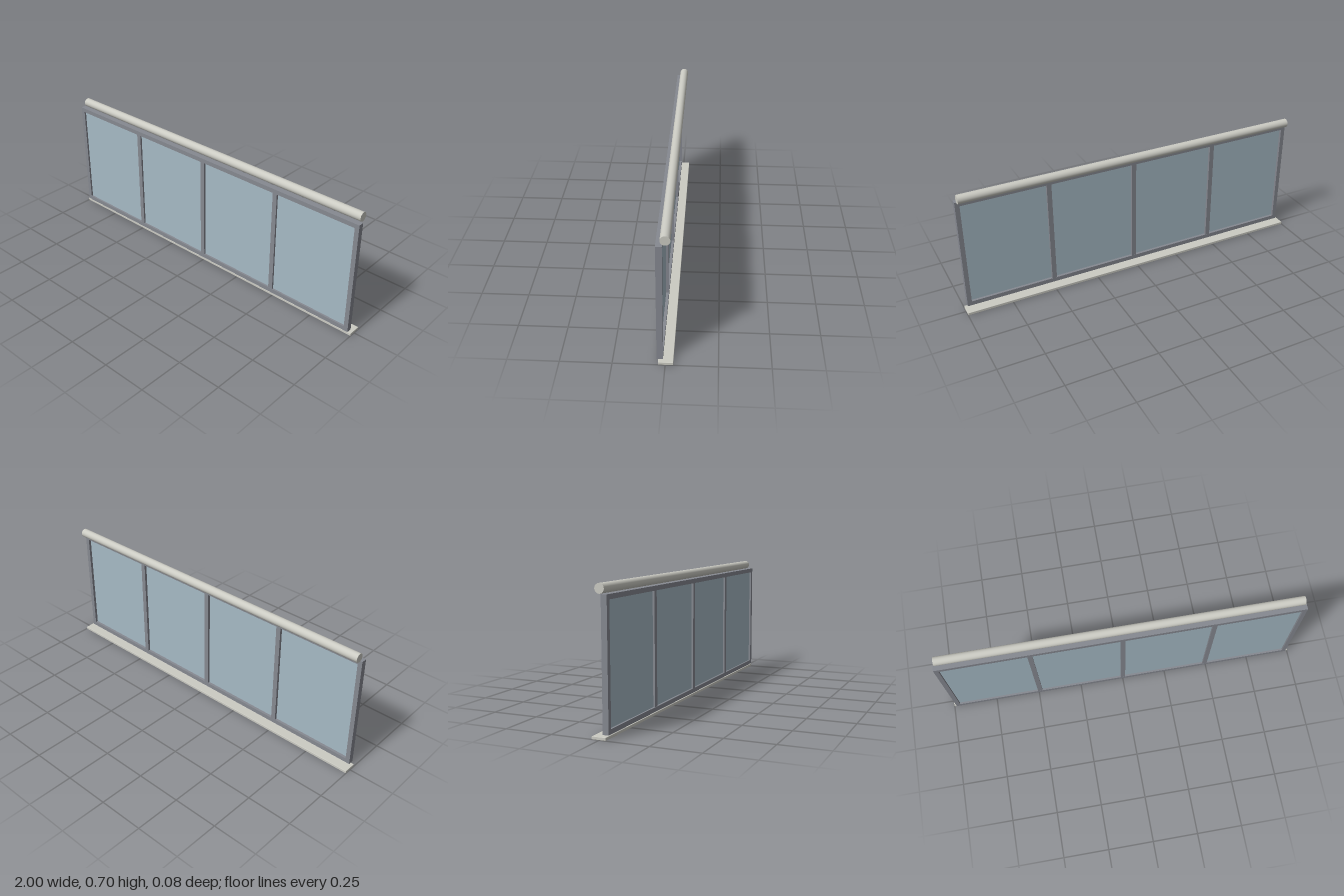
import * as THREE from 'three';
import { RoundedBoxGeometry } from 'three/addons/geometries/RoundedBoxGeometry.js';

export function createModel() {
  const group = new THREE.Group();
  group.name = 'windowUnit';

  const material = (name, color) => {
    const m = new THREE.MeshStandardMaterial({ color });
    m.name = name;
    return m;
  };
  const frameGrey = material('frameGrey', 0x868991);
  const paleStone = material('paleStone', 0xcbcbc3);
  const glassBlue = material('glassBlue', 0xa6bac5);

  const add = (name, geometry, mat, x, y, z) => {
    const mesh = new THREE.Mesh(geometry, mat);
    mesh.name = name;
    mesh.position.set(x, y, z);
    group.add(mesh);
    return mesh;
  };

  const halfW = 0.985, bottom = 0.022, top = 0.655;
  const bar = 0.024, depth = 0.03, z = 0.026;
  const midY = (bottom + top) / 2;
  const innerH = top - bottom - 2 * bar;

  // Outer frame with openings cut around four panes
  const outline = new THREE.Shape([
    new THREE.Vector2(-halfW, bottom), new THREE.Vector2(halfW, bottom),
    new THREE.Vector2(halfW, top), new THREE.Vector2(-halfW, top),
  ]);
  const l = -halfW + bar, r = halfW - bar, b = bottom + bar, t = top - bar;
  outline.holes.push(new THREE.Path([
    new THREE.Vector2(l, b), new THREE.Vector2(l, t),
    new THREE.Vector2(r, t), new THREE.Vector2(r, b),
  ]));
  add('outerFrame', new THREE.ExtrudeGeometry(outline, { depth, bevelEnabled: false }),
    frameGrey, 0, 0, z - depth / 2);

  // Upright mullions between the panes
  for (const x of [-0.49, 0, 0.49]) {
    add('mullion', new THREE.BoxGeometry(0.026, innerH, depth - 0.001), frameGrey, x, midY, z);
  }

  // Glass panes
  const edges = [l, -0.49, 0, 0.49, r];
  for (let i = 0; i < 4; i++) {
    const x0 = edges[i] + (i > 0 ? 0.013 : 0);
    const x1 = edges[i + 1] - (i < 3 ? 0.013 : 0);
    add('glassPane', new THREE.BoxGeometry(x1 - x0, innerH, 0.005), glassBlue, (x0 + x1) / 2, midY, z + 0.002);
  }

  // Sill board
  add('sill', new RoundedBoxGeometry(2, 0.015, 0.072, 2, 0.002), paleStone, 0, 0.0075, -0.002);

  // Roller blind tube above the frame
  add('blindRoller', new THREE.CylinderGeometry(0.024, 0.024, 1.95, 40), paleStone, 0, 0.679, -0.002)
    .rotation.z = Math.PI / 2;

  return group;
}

--

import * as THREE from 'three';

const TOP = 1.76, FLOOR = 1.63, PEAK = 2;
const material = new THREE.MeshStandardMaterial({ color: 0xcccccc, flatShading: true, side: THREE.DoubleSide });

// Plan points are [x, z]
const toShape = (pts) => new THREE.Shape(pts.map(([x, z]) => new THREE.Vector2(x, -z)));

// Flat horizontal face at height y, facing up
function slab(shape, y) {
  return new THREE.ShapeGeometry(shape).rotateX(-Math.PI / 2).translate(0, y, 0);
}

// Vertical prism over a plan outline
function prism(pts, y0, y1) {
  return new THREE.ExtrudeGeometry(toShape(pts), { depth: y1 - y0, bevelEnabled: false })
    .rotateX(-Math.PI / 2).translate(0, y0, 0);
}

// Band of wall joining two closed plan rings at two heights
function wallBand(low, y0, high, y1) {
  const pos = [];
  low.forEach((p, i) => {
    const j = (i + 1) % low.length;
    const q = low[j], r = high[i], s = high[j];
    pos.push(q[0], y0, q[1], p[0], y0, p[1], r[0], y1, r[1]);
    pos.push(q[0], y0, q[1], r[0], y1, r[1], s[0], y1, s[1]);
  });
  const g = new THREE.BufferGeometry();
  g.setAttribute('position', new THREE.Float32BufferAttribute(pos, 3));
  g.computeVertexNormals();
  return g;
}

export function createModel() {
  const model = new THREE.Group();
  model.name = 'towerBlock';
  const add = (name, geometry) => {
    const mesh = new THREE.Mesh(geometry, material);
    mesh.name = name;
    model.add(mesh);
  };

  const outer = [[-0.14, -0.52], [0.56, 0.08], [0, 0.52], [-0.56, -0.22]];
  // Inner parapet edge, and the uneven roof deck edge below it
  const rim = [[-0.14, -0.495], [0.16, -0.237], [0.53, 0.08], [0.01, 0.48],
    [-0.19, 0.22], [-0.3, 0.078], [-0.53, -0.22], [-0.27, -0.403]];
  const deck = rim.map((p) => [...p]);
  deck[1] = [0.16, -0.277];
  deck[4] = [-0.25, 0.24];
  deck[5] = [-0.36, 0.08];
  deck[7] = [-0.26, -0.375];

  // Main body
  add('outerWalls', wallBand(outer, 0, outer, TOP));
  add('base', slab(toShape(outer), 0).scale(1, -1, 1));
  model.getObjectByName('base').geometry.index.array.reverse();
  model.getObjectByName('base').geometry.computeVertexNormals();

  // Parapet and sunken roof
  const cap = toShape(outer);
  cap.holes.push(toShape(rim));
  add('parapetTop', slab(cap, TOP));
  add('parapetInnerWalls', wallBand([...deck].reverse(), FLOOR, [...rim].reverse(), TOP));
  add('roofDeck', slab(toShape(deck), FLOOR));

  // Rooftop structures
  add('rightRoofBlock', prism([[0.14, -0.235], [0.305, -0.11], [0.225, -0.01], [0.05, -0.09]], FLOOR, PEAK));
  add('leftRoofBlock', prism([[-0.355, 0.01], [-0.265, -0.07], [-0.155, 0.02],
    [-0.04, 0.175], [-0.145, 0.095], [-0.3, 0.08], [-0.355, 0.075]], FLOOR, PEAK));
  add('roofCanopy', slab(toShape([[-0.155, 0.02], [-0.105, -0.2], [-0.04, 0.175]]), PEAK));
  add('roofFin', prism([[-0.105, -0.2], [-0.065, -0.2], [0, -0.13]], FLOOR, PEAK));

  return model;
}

**Exercise**. Take exactly the lines from the one containing "group.name = 'windowUnit';" through the one containing "const halfW = 0.985, bottom" in the data above, and output them with nothing added.

**The completed task**.
  group.name = 'windowUnit';

  const material = (name, color) => {
    const m = new THREE.MeshStandardMaterial({ color });
    m.name = name;
    return m;
  };
  const frameGrey = material('frameGrey', 0x868991);
  const paleStone = material('paleStone', 0xcbcbc3);
  const glassBlue = material('glassBlue', 0xa6bac5);

  const add = (name, geometry, mat, x, y, z) => {
    const mesh = new THREE.Mesh(geometry, mat);
    mesh.name = name;
    mesh.position.set(x, y, z);
    group.add(mesh);
    return mesh;
  };

  const halfW = 0.985, bottom = 0.022, top = 0.655;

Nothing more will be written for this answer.